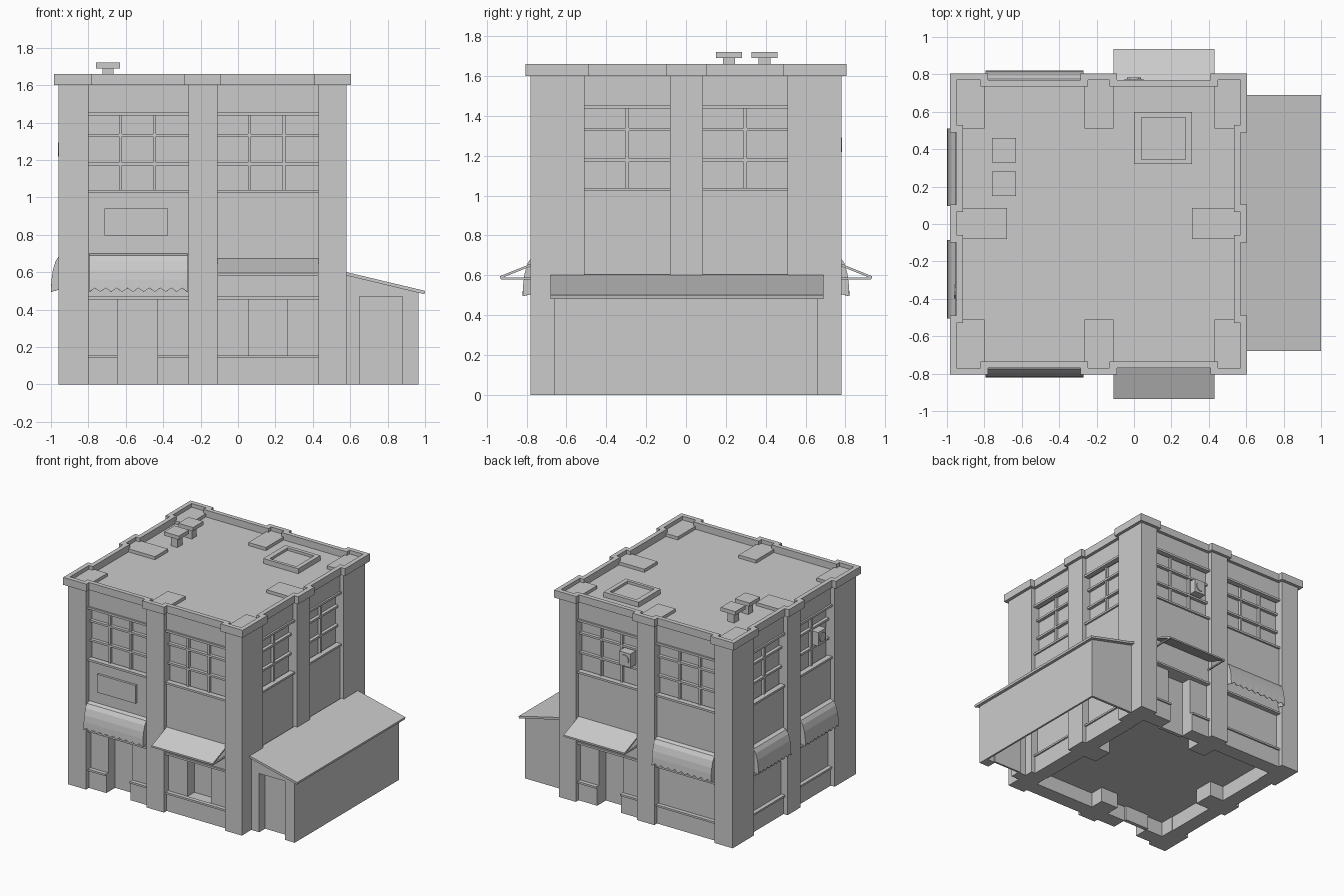
import bpy, bmesh, math
from mathutils import Vector, Matrix

if "Cube" in bpy.data.objects:
    bpy.data.objects.remove(bpy.data.objects["Cube"])

# Wall mapping: u along the wall, d outward from the panel plane, z up
WALLS = {
    "front": lambda u, d, z: Vector((u, -0.745 - d, z)),
    "back": lambda u, d, z: Vector((u, 0.745 + d, z)),
    "left": lambda u, d, z: Vector((-0.925 - d, u, z)),
    "right": lambda u, d, z: Vector((0.545 + d, u, z)),
}


def finish(name, bm):
    bmesh.ops.recalc_face_normals(bm, faces=bm.faces[:])
    me = bpy.data.meshes.new(name)
    bm.to_mesh(me)
    bm.free()
    ob = bpy.data.objects.new(name, me)
    bpy.context.collection.objects.link(ob)
    return ob


def box(name, a, b):
    a, b = Vector(a), Vector(b)
    size = [abs(b[i] - a[i]) for i in range(3)]
    bm = bmesh.new()
    bmesh.ops.create_cube(bm, size=1)
    bmesh.ops.transform(bm, verts=bm.verts[:],
                        matrix=Matrix.Translation((a + b) / 2) @ Matrix.Diagonal((*size, 1)))
    return finish(name, bm)


def slab(name, wall, u0, u1, z0, z1, d0, d1):
    f = WALLS[wall]
    return box(f"{wall}_{name}", f(u0, d0, z0), f(u1, d1, z1))


def prism(name, f, profile, u0, u1):
    """Extrude a closed (a, z) profile along u, placed by f(u, a, z)."""
    bm = bmesh.new()
    face = bm.faces.new([bm.verts.new(f(u0, a, z)) for a, z in profile])
    ext = bmesh.ops.extrude_face_region(bm, geom=[face])
    shift = f(u1, 0, 0) - f(u0, 0, 0)
    bmesh.ops.translate(bm, vec=shift, verts=[v for v in ext["geom"] if isinstance(v, bmesh.types.BMVert)])
    return finish(name, bm)


def curved_awning(wall, u0, u1, teeth=9):
    f = WALLS[wall]
    prof = [(0, .70), (.03, .69), (.05, .66), (.065, .61), (.072, .56), (.075, .515)]
    n = teeth * 2
    bm = bmesh.new()
    rows = []
    for j, (d, z) in enumerate(prof):
        rows.append([bm.verts.new(f(u0 + (u1 - u0) * i / n, d,
                     z - (0.02 if j == len(prof) - 1 and i % 2 == 0 else 0))) for i in range(n + 1)])
    for r, s in zip(rows, rows[1:]):
        for i in range(n):
            bm.faces.new((r[i], r[i + 1], s[i + 1], s[i]))
    for i, u in ((0, u0), (n, u1)):
        bm.faces.new([r[i] for r in rows] + [bm.verts.new(f(u, 0, .515))])
    ob = finish(f"{wall}_curved_awning", bm)
    mod = ob.modifiers.new("thickness", "SOLIDIFY")
    mod.thickness = 0.005


def flat_awning(wall, u0, u1):
    f = WALLS[wall]
    prism(f"{wall}_flat_awning", f, [(0, .672), (.19, .595), (.19, .582), (0, .659)], u0, u1)
    for u in (u0, u1 - .012):
        slab("awning_strut", wall, u, u + .012, .58, .59, 0, .185)


def fan_unit(wall, u, z):
    slab("fan_box", wall, u - .05, u + .05, z - .055, z + .055, -.04, .03)
    f = WALLS[wall]
    prof = [(u + .037 * math.cos(t * math.pi / 6), z + .037 * math.sin(t * math.pi / 6)) for t in range(12)]
    prism(f"{wall}_fan_ring", lambda d, a, zz: f(a, d, zz), prof, .02, .037)


def bay(wall, u0, u1, cols, door=None, niche=None):
    # solid wall zones, thick enough to hold deep recesses
    slab("upper_panel", wall, u0, u1, 1.445, 1.6, -.12, 0)
    slab("middle_panel", wall, u0, u1, .46, 1.03, -.12, 0)
    slab("window_glass", wall, u0, u1, 1.03, 1.445, -.12, -.04)
    spans = [(u0, u1)]
    if door:
        slab("door", wall, door[0], door[1], 0, .46, -.14, -.11)
        spans = [(u0, door[0]), (door[1], u1)]
    for a, b in spans:
        slab("base_panel", wall, a, b, 0, .15, -.12, 0)
        slab("base_rail", wall, a, b, .14, .155, -.02, .012)
        parts = [(a, niche[0]), (niche[1], b)] if niche else [(a, b)]
        for p, q in parts:
            slab("shop_glass", wall, p, q, .15, .46, -.12, -.025)
    # trim bands
    for name, z0, z1 in (("lintel", .455, .47), ("sill", 1.022, 1.038), ("header", 1.438, 1.455)):
        slab(name, wall, u0, u1, z0, z1, -.03, .014)
    # window bars
    for i in range(1, cols):
        u = u0 + (u1 - u0) * (i / cols if cols == 2 else (.32, .66)[i - 1])
        slab("window_bar_v", wall, u - .008, u + .008, 1.03, 1.445, -.05, -.018)
    for z in (1.178, 1.332):
        slab("window_bar_h", wall, u0, u1, z - .008, z + .008, -.05, -.014)
    # parapet strip over the bay
    slab("parapet_bay", wall, u0 - .02, u1 + .02, 1.6, 1.66, -.01, .025)


# Core, floor and roof
box("core", (-.81, -.63, .12), (.43, .63, 1.59))
box("roof", (-.92, -.74, 1.575), (.54, .74, 1.605))

# Pillars
XS = [(-.96, -.80), (-.265, -.11), (.43, .58)]
YS = [(-.78, -.51), (-.08, .085), (.51, .78)]
for i in (0, 2):
    for j in (0, 2):
        box("corner_pillar", (XS[i][0], YS[j][0], 0), (XS[i][1], YS[j][1], 1.63))
for y0, y1 in (YS[0], YS[2]):
    box("middle_pillar", (XS[1][0], y0, 0), (XS[1][1], y1, 1.63))
for x0, x1 in ((-.96, -.68), (.31, .58)):
    box("side_pillar", (x0, YS[1][0], 0), (x1, YS[1][1], 1.63))

# Parapet strips over the pillars
for wall in WALLS:
    ends = [(-.985, -.78), (-.285, -.09), (.41, .605)] if wall in ("front", "back") \
        else [(-.805, -.49), (-.10, .105), (.49, .805)]
    for a, b in ends:
        slab("parapet_pillar", wall, a, b, 1.6, 1.66, .024, .06)

# Bays
L, R = (-.80, -.265), (-.11, .43)
bay("front", *L, 3, door=(-.645, -.43))
bay("front", *R, 3, niche=(.055, .265))
bay("back", *L, 3)
bay("back", *R, 3, door=(.055, .265))
for wall in ("left", "right"):
    for span in ((-.51, -.08), (.085, .51)):
        bay(wall, *span, 2)

# Awnings, sign and fans
for wall in ("front", "back"):
    curved_awning(wall, -.795, -.27)
    flat_awning(wall, -.11, .43)
curved_awning("left", -.505, -.085)
curved_awning("left", .095, .51)
slab("sign_board", "front", -.715, -.375, .795, .94, -.01, .018)
fan_unit("back", 0, 1.255)
fan_unit("left", -.36, 1.255)

# Roof hatch and vents
box("hatch_floor", (.02, .33, 1.6), (.29, .59, 1.625))
for a, b in (((0, .32), (.31, .345)), ((0, .57), (.31, .6)), ((0, .32), (.04, .6)), ((.275, .32), (.31, .6))):
    box("hatch_rim", (*a, 1.6), (*b, 1.645))
for y in (.215, .395):
    box("vent_stem", (-.725, y - .03, 1.6), (-.665, y + .03, 1.70))
    box("vent_cap", (-.76, y - .065, 1.69), (-.63, y + .065, 1.72))

# Side shed
along_y = lambda u, a, z: Vector((a, u, z))
prism("shed_roof", along_y, [(.56, .605), (1, .50), (.997, .482), (.56, .587)], -.68, .69)
prism("shed_front", along_y, [(.57, 0), (.65, 0), (.65, .47), (.88, .47), (.88, 0), (.965, 0),
                              (.965, .495), (.57, .59)], -.66, -.58)
box("shed_door", (.64, -.585, 0), (.89, -.57, .475))
prism("shed_back", along_y, [(.57, 0), (.965, 0), (.965, .495), (.57, .59)], .64, .66)
box("shed_side", (.95, -.66, 0), (.965, .66, .492))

### Exercise directions
Only the lines above starting at the one containing "y + .065, 1.72))" and ending at the one containing "(.89, -.57, .475))", both included, are to be returned, exactly as they read.

### Expected answer
    box("vent_cap", (-.76, y - .065, 1.69), (-.63, y + .065, 1.72))

# Side shed
along_y = lambda u, a, z: Vector((a, u, z))
prism("shed_roof", along_y, [(.56, .605), (1, .50), (.997, .482), (.56, .587)], -.68, .69)
prism("shed_front", along_y, [(.57, 0), (.65, 0), (.65, .47), (.88, .47), (.88, 0), (.965, 0),
                              (.965, .495), (.57, .59)], -.66, -.58)
box("shed_door", (.64, -.585, 0), (.89, -.57, .475))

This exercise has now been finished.